Remembering Amy

Could you talk a bit about who Amy was as an adolescent?
I would say that you just need to read the lyrics of her songs. The clue is already there—she’s talked about it all. It’s very hard to explain, because there are so many elements to her. So there is no one obvious answer. It’s real life which is much more complex—family, friends, boyfriends, husbands, depression, drink, drugs, falling in love, being dumped by the one you love—so many things happened to her that created insecurities within her that manifested themselves in many ways. Then she became famous and was surrounded by people where she wondered, ‘Are they here because they like me or because I’m rich and I’m famous?’ And if you’re not sure of yourself, if you are not confident, then you don’t know who to trust. So these were all issues that were intrinsic to her life.   

Amy was constantly followed—it were the cameras that catapulted her into stardom, it were the cameras that brought her fame, and it was this fame that unfortunately dictated her downfall. Now, it is the footage of these cameras that tell the world her story.
Yeah, I mean the cameras are a big part of the story. When you see the film, you’ll realize that it starts off with the camera being friendly towards her—the videos are basically footage shot by her friends, her first manager, her boyfriend—you know, people who she knows and loves. However, slowly as you go along, her relationship with the camera becomes darker and in a way, more violent. You can see her becoming more and more afraid of the camera, because rather than friendly people filming her (and her filming herself a lot as well), it becomes people who are filming her to sell the footage. It becomes paparazzi—you see people using the camera to humiliate her. So the camera, rather than being a friendly tool which helps you take a photograph and make a memory, becomes a means that attacks her. That’s very much a part of the movie experience.

Remembering Amy Photography: Leslie Hasler

Asif Kapadia

Photography: Leslie Hasler

The irony about biopics is that most of us already know the individual’s life story and more importantly, we know how it’s going to end.
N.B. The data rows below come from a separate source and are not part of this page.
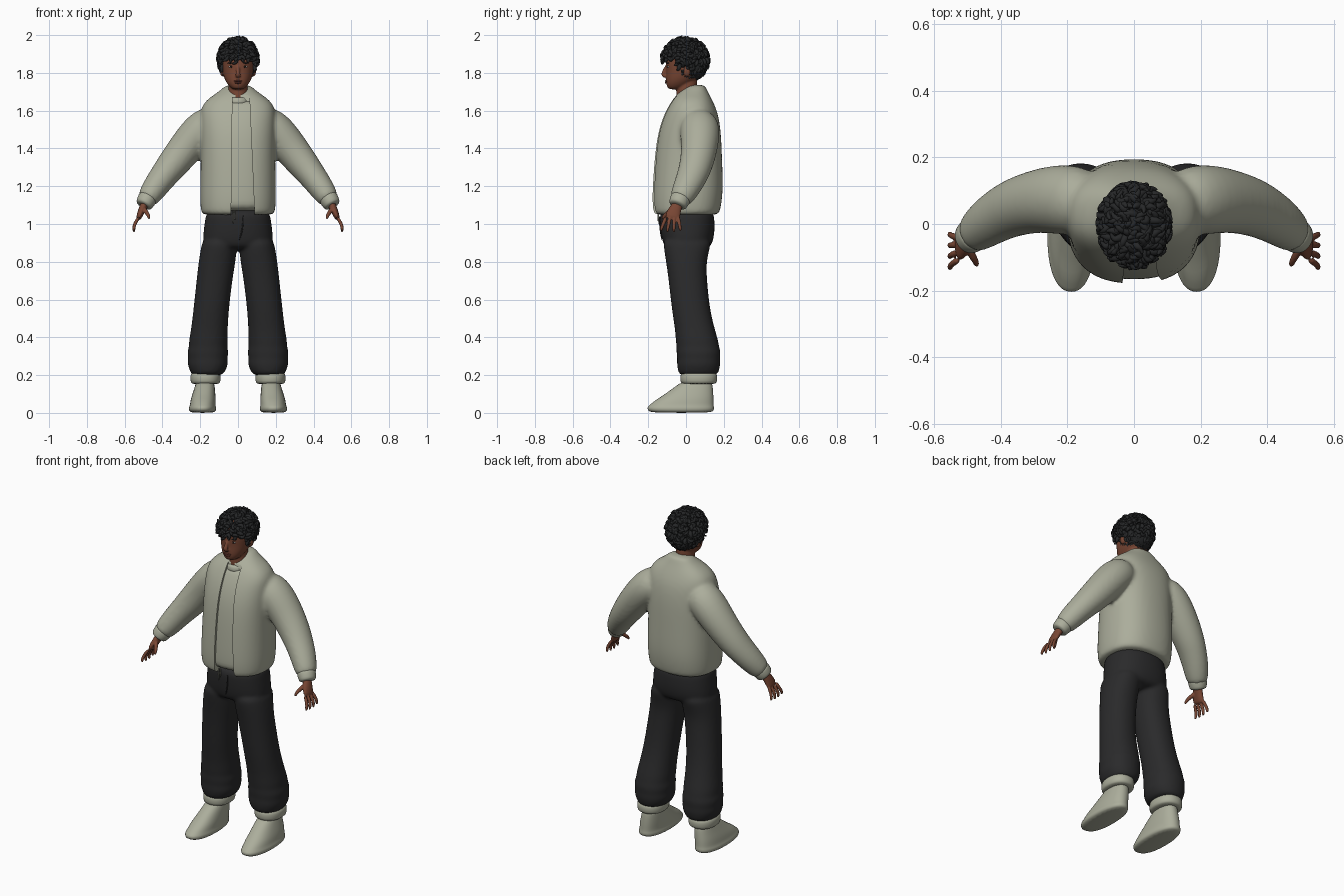
import bpy, bmesh, math, random
from mathutils import Vector

random.seed(4)
if "Cube" in bpy.data.objects:
    bpy.data.objects.remove(bpy.data.objects["Cube"], do_unlink=True)


def material(name, *rgb):
    mat = bpy.data.materials.new(name)
    mat.use_nodes = True
    mat.diffuse_color = (*rgb, 1)
    bsdf = mat.node_tree.nodes["Principled BSDF"]
    bsdf.inputs["Base Color"].default_value = (*rgb, 1)
    bsdf.inputs["Roughness"].default_value = .8
    return mat


sage = material("sage cloth", .41, .42, .33)
charcoal = material("charcoal cloth", .023, .023, .024)
black = material("black hair", .019, .02, .021)
skin = material("brown skin", .19, .062, .034)
lip = material("lip", .15, .042, .03)
white = material("eye white", .55, .5, .45)
iris = material("dark iris", .015, .01, .008)


def ring(centre, u, v, count=24, power=2.0):
    """Closed superellipse spanned by the half axes u and v."""
    points = []
    for i in range(count):
        a = math.tau * i / count
        c, s = math.cos(a), math.sin(a)
        points.append(centre
                      + u * math.copysign(abs(c) ** (2 / power), c)
                      + v * math.copysign(abs(s) ** (2 / power), s))
    return points


def stack(rows, power=2.0, count=24):
    """Level rings from rows of height, centre x, half width, front y, back y."""
    return [ring(Vector((cx, (front + back) / 2, z)), Vector((rx, 0, 0)),
                 Vector((0, (back - front) / 2, 0)), count, power)
            for z, cx, rx, front, back in rows]


def tube(rows, count=16):
    """Rings along a path of x, y, z, half thickness, half depth."""
    path = [Vector(r[:3]) for r in rows]
    rings = []
    for i, r in enumerate(rows):
        along = (path[min(i + 1, len(path) - 1)] - path[max(i - 1, 0)]).normalized()
        ref = Vector((0, 1, 0)) if abs(along.y) < .9 else Vector((0, 0, 1))
        v = (ref - along * ref.dot(along)).normalized()
        rings.append(ring(path[i], v.cross(along) * r[3], v * r[4], count))
    return rings


def ball(x, y, z, rx, ry, rz, steps=8):
    rows = []
    for i in range(steps + 1):
        a = math.pi * (i + .15) / (steps + .3)
        w = math.sin(a)
        rows.append((z - rz * math.cos(a), x, rx * w, y - ry * w, y + ry * w))
    return stack(rows, count=16)


def flip(part, side):
    return [[Vector((p.x * side, p.y, p.z)) for p in r] for r in part]


def make(name, parts, mat, level=1, voxel=0, relax=0, cutter=None):
    """Skin each list of rings, blend the shells if asked, and smooth."""
    bm = bmesh.new()
    for part in parts:
        loops = [[bm.verts.new(p) for p in r] for r in part]
        for a, b in zip(loops, loops[1:]):
            for i in range(len(a)):
                j = (i + 1) % len(a)
                bm.faces.new((a[i], a[j], b[j], b[i]))
        bm.faces.new(loops[0][::-1])
        bm.faces.new(loops[-1])
    bmesh.ops.recalc_face_normals(bm, faces=bm.faces)
    mesh = bpy.data.meshes.new(name)
    bm.to_mesh(mesh)
    bm.free()
    obj = bpy.data.objects.new(name, mesh)
    bpy.context.collection.objects.link(obj)
    if level:
        obj.modifiers.new("round", "SUBSURF").levels = level
    if voxel:
        remesh = obj.modifiers.new("blend", "REMESH")
        remesh.mode = "VOXEL"
        remesh.voxel_size = voxel
    if relax:
        smooth = obj.modifiers.new("relax", "SMOOTH")
        smooth.factor = .5
        smooth.iterations = relax
    if cutter:
        cut = obj.modifiers.new("opening", "BOOLEAN")
        cut.operation = "DIFFERENCE"
        cut.solver = "EXACT"
        cut.object = cutter
    bpy.context.view_layer.update()
    graph = bpy.context.evaluated_depsgraph_get()
    done = bpy.data.meshes.new_from_object(obj.evaluated_get(graph))
    obj.modifiers.clear()
    obj.data = done
    done.materials.clear()
    done.materials.append(mat)
    done.shade_smooth()
    done.set_sharp_from_angle(angle=math.radians(50))
    return obj


# Jacket: torso and sleeves blended, with an open front
torso = [(1.045, 0, .187, -.165, .165), (1.06, 0, .197, -.176, .18),
         (1.12, 0, .202, -.181, .191), (1.2, 0, .202, -.179, .198),
         (1.35, 0, .198, -.169, .192), (1.48, 0, .2, -.152, .187),
         (1.57, 0, .2, -.122, .174), (1.62, 0, .195, -.096, .157),
         (1.66, 0, .165, -.072, .138), (1.69, 0, .118, -.046, .122),
         (1.72, 0, .08, -.01, .107), (1.738, 0, .062, .02, .1)]
sleeve = tube([(.11, .06, 1.56, .085, .085), (.19, .075, 1.51, .103, .113),
               (.28, .072, 1.4, .094, .098), (.35, .053, 1.31, .085, .09),
               (.39, .035, 1.26, .076, .084), (.435, .008, 1.2, .07, .076),
               (.475, -.025, 1.14, .06, .064), (.487, -.035, 1.12, .046, .05)])
opening = make("opening_cutter", [[
    [Vector((-.037, y, 1)), Vector((.09, y, 1)),
     Vector((.055, y, 1.8)), Vector((-.028, y, 1.8))] for y in (-.5, -.05)]], sage, 0)
make("jacket", [stack(torso, 2.4), sleeve, flip(sleeve, -1)],
     sage, 2, .011, 5, opening)
bpy.data.objects.remove(opening, do_unlink=True)

# Shirt inside the open front, with its neckband
inner = [(z, x, rx - .014, front + .013, back - .03)
         for z, x, rx, front, back in torso if 1.05 < z < 1.68]
neckband = stack([(1.62, 0, .07, -.075, .07), (1.66, 0, .066, -.068, .07),
                  (1.675, 0, .06, -.06, .07)])
make("shirt", [stack(inner, 2.4), neckband], sage, 2)

# Trousers: pelvis and two legs with gathered hems
pelvis = stack([(.86, 0, .17, -.1, .115), (.9, 0, .188, -.125, .143),
                (.96, 0, .184, -.135, .153), (1.02, 0, .176, -.14, .152),
                (1.09, 0, .165, -.14, .146)], 2.3)
leg = stack([(.195, .165, .075, -.03, .16), (.215, .16, .092, -.042, .174),
             (.26, .16, .11, -.05, .184), (.285, .16, .103, -.046, .18),
             (.32, .16, .111, -.052, .185), (.35, .158, .101, -.05, .176),
             (.38, .157, .104, -.055, .172), (.44, .152, .097, -.058, .154),
             (.55, .142, .094, -.076, .126), (.7, .125, .095, -.092, .112),
             (.8, .111, .098, -.106, .107), (.88, .1, .096, -.12, .13),
             (.93, .095, .088, -.12, .135)], 2.2)
make("trousers", [pelvis, leg, flip(leg, -1)], charcoal, 2, .01, 3)
make("fly_flap", [tube([(.028, -.141, 1.05, .004, .004), (.026, -.138, .97, .004, .004),
                        (.005, -.126, .91, .004, .004)], 8)], charcoal)
for x, low in ((-.026, .995), (-.016, 1.015)):
    make("drawstring", [tube([(x, -.146, 1.08, .004, .004),
                              (x, -.147, low, .004, .004)], 8)], sage)

# Parts that come in pairs
shoe = stack([(0, .188, .062, -.185, .135), (.012, .188, .073, -.204, .149),
              (.03, .188, .073, -.207, .15), (.038, .187, .068, -.197, .147),
              (.065, .185, .067, -.168, .147), (.09, .182, .063, -.125, .146),
              (.12, .178, .057, -.085, .144), (.15, .175, .051, -.042, .141),
              (.162, .175, .046, -.025, .135), (.15, .175, .04, -.005, .12),
              (.12, .175, .034, .01, .11)], 2.3)
ankle = stack([(.1, .175, .034, .02, .11), (.2, .172, .036, .02, .11)])
hem = stack([(.152, .172, .068, -.015, .15), (.158, .172, .079, -.03, .164),
             (.185, .172, .081, -.032, .167), (.205, .172, .08, -.03, .165),
             (.22, .172, .065, -.015, .15)], 2.2)
cuff = tube([(.474, -.024, 1.145, .045, .048), (.478, -.028, 1.137, .053, .056),
             (.488, -.036, 1.12, .05, .053), (.498, -.044, 1.102, .047, .05),
             (.502, -.047, 1.095, .036, .04)])
hand = [tube([(.482, -.03, 1.13, .024, .028), (.502, -.052, 1.09, .021, .03),
              (.517, -.068, 1.055, .018, .04), (.529, -.074, 1.022, .013, .042)])]
for i in range(4):
    y = -.107 + .022 * i
    tip = -.132 + .034 * i
    low = .962 - .008 * (i in (1, 2))
    hand.append(tube([(.523, y, 1.04, .01, .011), (.548, (y + tip) / 2, 1.0, .01, .01),
                      (.553, tip, .975, .009, .009), (.549, tip, low, .006, .006)], 10))
hand.append(tube([(.503, -.065, 1.085, .014, .014), (.482, -.098, 1.06, .012, .012),
                  (.472, -.118, 1.04, .01, .01), (.47, -.126, 1.025, .006, .006)], 10))
for side, word in ((1, "left"), (-1, "right")):
    make(word + "_shoe", [flip(shoe, side)], sage)
    make(word + "_ankle", [flip(ankle, side)], skin)
    make(word + "_trouser_hem", [flip(hem, side)], sage)
    make(word + "_sleeve_cuff", [flip(cuff, side)], sage)
    make(word + "_hand", [flip(p, side) for p in hand], skin, 1, .004, 2)
    make(word + "_eye", [ball(side * .036, -.089, 1.833, .014, .011, .007)], white)
    make(word + "_iris", [ball(side * .036, -.098, 1.833, .006, .004, .006)], iris)
    make(word + "_brow", [ball(side * .037, -.095, 1.852, .019, .009, .004)], black)

# Head, neck, nose and ears blended together
head = stack([(1.712, 0, .025, -.09, -.03), (1.724, 0, .042, -.1, 0),
              (1.745, 0, .06, -.106, .03), (1.775, 0, .075, -.107, .07),
              (1.81, 0, .082, -.105, .09), (1.85, 0, .087, -.109, .1),
              (1.9, 0, .085, -.106, .1), (1.95, 0, .065, -.08, .08),
              (1.975, 0, .03, -.04, .04)], 2.2)
neck = stack([(1.6, 0, .06, -.05, .07), (1.67, 0, .053, -.054, .06),
              (1.73, 0, .052, -.05, .06), (1.8, 0, .05, -.04, .06)])
nose = tube([(0, -.1, 1.84, .008, .009), (0, -.116, 1.81, .01, .01),
             (0, -.124, 1.792, .015, .012), (0, -.108, 1.776, .016, .01)], 12)
ears = [ball(s * .084, .005, 1.81, .012, .02, .03) for s in (1, -1)]
make("head", [head, neck, nose, *ears], skin, 2, .005, 3)
make("upper_lip", [ball(0, -.102, 1.757, .024, .01, .005)], lip)
make("lower_lip", [ball(0, -.101, 1.748, .02, .011, .006)], lip)


# Hair: a close cap with curled locks scattered over it
def hairline(y):
    return 1.775 + .1 * min(1, max(0, (.02 - y) / .09))


middle = Vector((0, -.004, 1.872))
size = Vector((.091, .111, .1))
curls = []
total = 520
for i in range(total):
    h = 1 - 2 * (i + .5) / total
    a = i * math.pi * (3 - math.sqrt(5))
    w = math.sqrt(1 - h * h)
    out = Vector((w * math.cos(a), w * math.sin(a), h))
    root = middle + out * size
    if root.z < hairline(root.y):
        continue
    drift = Vector([random.uniform(-1, 1) for _ in range(3)]) - Vector((0, 0, .5))
    drift = (drift - out * drift.dot(out)).normalized()
    turn = out.cross(drift) * random.uniform(-.014, .014)
    lift = random.uniform(.6, 1.1)
    steps = [(-.012, 0, 0, .015), (.007, .006, .4, .015), (.015, .017, 1, .012),
             (.015, .027, .4, .009), (.019, .034, -.4, .003)]
    curls.append(tube([(*(root + out * up * lift + drift * go + turn * bend), r, r)
                       for up, go, bend, r in steps], 6))
cap = [ball(*(middle + Vector((0, .005, .022))), .09, .106, .085),
       ball(0, .04, 1.835, .088, .072, .075)]
make("hair_cap", cap, black)
make("hair_curls", curls, black)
In the case of Amy, we already know that the narrative has a sad ending. Was that a cause of worry?
Well, that’s where the filmmaking comes in. Of course you know the ending, but you don’t know why that ending happened. It is the beginning that is really important. You know that her story ends a certain way, but my questions always are, ‘Why did it happen? How did it happen?’ And that’s why I made the film, because it made no sense to me as to why someone would die that young in this day and age in front of our eyes? Why was it possible? How was it possible? Why didn’t anyone do anything to stop it? So the film is really going backwards from that point—you already know the ending, but the film tries to make you understand what all happened in between to reach that point. Amy’s life was very complicated—she was incredibly intelligent and complicated—so the film became my way to give you enough of the back story to understand how things transpired. 

Text Radhika Iyengar